» WORK INSTRUCTIONS
After dropping the pictures, give again exactly the lines of the data from its first line through the line with "(0.16, 0.15, 0.195))", which is included as well.

» TASK DATA
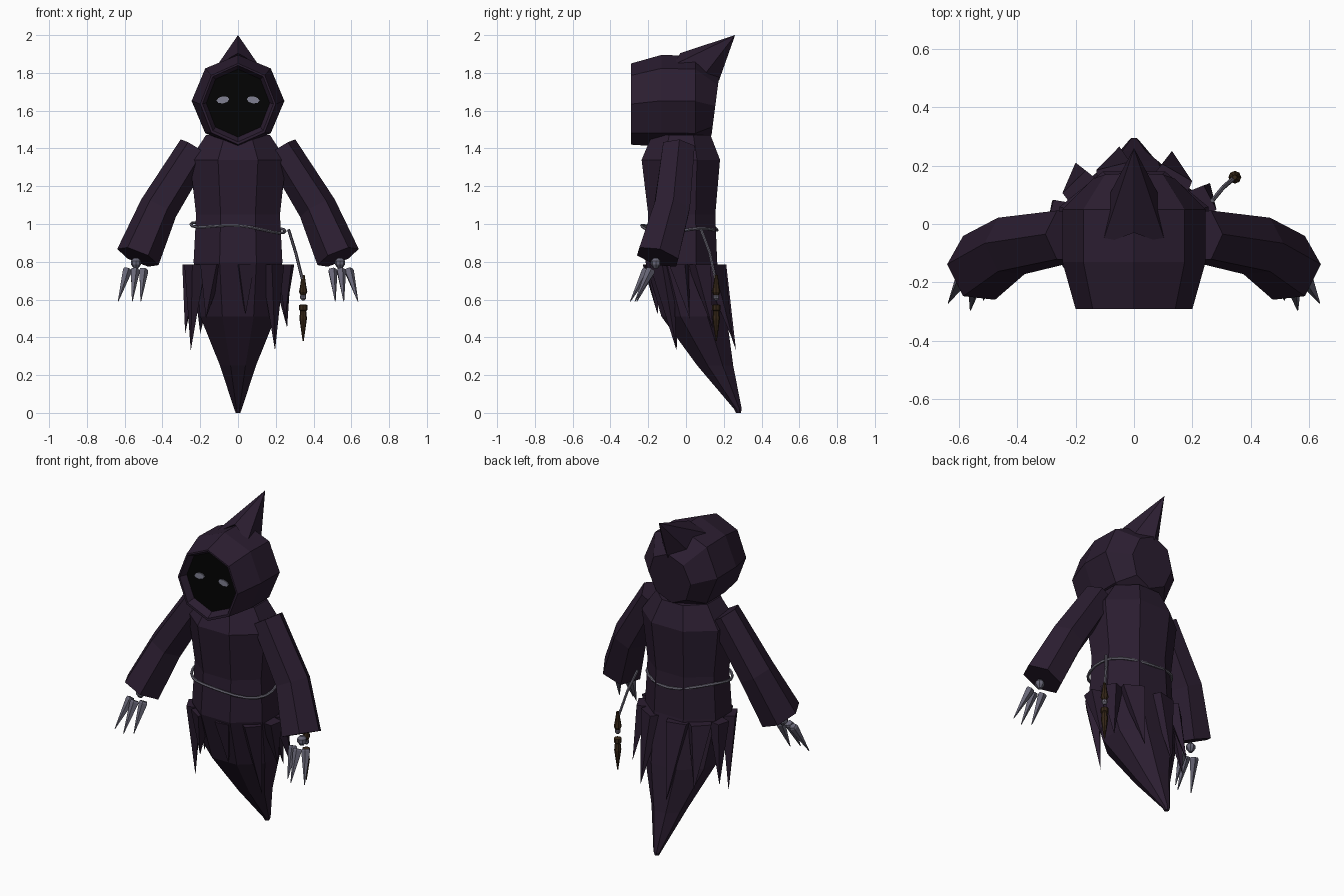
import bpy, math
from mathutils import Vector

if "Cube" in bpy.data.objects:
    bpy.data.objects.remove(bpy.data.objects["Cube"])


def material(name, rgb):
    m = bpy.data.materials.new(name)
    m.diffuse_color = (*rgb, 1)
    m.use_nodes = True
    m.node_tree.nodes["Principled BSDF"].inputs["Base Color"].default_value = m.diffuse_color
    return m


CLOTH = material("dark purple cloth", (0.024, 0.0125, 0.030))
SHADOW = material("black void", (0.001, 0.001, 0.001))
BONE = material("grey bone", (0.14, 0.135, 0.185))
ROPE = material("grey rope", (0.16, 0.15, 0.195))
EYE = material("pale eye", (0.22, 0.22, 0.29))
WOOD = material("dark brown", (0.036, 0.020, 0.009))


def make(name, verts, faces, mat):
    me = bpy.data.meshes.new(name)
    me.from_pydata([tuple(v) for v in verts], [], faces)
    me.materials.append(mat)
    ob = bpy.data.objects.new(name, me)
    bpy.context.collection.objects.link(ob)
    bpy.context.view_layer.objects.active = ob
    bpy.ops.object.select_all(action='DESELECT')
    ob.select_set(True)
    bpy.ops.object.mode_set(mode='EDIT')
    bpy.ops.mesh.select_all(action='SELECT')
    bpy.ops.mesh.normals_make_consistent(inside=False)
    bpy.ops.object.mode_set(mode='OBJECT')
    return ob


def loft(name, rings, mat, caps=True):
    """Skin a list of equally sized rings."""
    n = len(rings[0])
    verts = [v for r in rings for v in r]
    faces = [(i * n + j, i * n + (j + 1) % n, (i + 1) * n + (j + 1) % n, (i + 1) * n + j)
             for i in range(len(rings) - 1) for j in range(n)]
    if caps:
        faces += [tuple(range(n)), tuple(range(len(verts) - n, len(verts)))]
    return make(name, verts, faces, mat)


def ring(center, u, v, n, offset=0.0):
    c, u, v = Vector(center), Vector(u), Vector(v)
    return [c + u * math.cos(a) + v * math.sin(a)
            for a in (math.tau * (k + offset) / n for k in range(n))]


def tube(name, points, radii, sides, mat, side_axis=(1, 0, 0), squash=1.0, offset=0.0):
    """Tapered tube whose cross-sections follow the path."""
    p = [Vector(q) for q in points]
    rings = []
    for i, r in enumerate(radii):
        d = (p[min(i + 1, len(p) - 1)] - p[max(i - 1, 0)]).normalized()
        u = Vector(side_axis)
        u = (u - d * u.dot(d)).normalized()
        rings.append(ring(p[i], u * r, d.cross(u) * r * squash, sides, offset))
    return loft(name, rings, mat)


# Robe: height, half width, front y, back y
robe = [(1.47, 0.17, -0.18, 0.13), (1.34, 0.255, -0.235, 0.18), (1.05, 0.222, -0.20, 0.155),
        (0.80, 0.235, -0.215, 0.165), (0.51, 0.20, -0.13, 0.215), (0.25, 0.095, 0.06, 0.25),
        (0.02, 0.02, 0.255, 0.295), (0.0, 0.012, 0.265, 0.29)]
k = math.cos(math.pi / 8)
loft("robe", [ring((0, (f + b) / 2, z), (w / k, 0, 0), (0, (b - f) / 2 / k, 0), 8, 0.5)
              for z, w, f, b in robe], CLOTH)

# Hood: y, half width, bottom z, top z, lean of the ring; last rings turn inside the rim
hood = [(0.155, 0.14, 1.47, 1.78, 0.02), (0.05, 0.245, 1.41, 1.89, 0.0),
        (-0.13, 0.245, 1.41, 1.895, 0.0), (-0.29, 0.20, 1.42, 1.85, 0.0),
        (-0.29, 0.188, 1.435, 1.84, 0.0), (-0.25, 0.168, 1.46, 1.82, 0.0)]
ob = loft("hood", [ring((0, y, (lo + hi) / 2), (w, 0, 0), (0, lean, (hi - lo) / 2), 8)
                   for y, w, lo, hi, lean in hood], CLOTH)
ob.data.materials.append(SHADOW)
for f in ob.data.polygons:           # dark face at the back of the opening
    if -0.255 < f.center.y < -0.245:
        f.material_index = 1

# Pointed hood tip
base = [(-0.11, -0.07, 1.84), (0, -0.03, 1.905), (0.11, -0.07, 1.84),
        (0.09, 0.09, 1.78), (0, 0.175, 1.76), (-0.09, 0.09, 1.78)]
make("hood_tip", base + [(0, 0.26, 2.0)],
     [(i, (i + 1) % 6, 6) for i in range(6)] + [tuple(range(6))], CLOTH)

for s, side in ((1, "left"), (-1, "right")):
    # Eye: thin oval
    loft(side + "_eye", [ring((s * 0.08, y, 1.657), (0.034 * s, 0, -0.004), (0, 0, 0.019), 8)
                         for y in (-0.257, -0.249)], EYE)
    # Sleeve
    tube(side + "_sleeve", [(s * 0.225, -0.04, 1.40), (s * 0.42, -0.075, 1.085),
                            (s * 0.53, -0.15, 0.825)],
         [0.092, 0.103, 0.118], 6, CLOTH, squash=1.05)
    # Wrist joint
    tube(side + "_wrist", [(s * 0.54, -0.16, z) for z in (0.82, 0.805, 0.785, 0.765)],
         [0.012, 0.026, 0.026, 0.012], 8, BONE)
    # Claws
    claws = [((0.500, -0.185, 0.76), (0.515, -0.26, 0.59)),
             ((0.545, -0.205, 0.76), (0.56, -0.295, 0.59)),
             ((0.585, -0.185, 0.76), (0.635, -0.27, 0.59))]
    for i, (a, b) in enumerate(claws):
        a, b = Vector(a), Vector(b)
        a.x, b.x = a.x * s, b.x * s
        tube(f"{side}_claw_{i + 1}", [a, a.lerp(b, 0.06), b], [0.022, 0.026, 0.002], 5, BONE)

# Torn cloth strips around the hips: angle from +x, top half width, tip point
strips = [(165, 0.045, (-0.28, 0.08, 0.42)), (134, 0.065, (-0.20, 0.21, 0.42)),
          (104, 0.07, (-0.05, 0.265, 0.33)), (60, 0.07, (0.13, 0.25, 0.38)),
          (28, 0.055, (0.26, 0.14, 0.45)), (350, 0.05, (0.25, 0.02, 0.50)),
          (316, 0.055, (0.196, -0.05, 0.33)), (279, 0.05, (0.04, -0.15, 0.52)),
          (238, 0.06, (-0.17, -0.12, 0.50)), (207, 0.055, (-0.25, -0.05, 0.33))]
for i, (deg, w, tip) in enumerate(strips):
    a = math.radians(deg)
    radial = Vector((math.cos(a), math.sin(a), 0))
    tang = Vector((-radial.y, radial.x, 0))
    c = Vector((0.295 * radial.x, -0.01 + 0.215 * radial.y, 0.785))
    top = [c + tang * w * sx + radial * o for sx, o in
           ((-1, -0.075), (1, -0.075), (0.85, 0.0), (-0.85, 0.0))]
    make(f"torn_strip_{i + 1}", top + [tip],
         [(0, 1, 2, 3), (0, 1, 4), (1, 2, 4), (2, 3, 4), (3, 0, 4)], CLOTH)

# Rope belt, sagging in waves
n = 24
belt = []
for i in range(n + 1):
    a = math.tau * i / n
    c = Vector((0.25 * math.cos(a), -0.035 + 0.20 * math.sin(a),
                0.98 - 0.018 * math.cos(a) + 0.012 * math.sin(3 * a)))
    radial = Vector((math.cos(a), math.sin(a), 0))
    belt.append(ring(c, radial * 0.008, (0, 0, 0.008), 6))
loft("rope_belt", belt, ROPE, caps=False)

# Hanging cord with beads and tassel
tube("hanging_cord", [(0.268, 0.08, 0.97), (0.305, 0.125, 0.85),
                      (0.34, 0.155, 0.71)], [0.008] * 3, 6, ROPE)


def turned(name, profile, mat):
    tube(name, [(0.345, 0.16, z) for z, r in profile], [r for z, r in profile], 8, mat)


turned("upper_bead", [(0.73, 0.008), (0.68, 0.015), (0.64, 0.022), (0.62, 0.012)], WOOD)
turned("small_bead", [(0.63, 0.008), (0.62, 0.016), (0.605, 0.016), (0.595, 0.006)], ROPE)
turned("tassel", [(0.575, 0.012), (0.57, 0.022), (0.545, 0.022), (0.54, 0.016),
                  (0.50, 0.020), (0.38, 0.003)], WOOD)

» EXERCISE SOLUTION
import bpy, math
from mathutils import Vector

if "Cube" in bpy.data.objects:
    bpy.data.objects.remove(bpy.data.objects["Cube"])


def material(name, rgb):
    m = bpy.data.materials.new(name)
    m.diffuse_color = (*rgb, 1)
    m.use_nodes = True
    m.node_tree.nodes["Principled BSDF"].inputs["Base Color"].default_value = m.diffuse_color
    return m


CLOTH = material("dark purple cloth", (0.024, 0.0125, 0.030))
SHADOW = material("black void", (0.001, 0.001, 0.001))
BONE = material("grey bone", (0.14, 0.135, 0.185))
ROPE = material("grey rope", (0.16, 0.15, 0.195))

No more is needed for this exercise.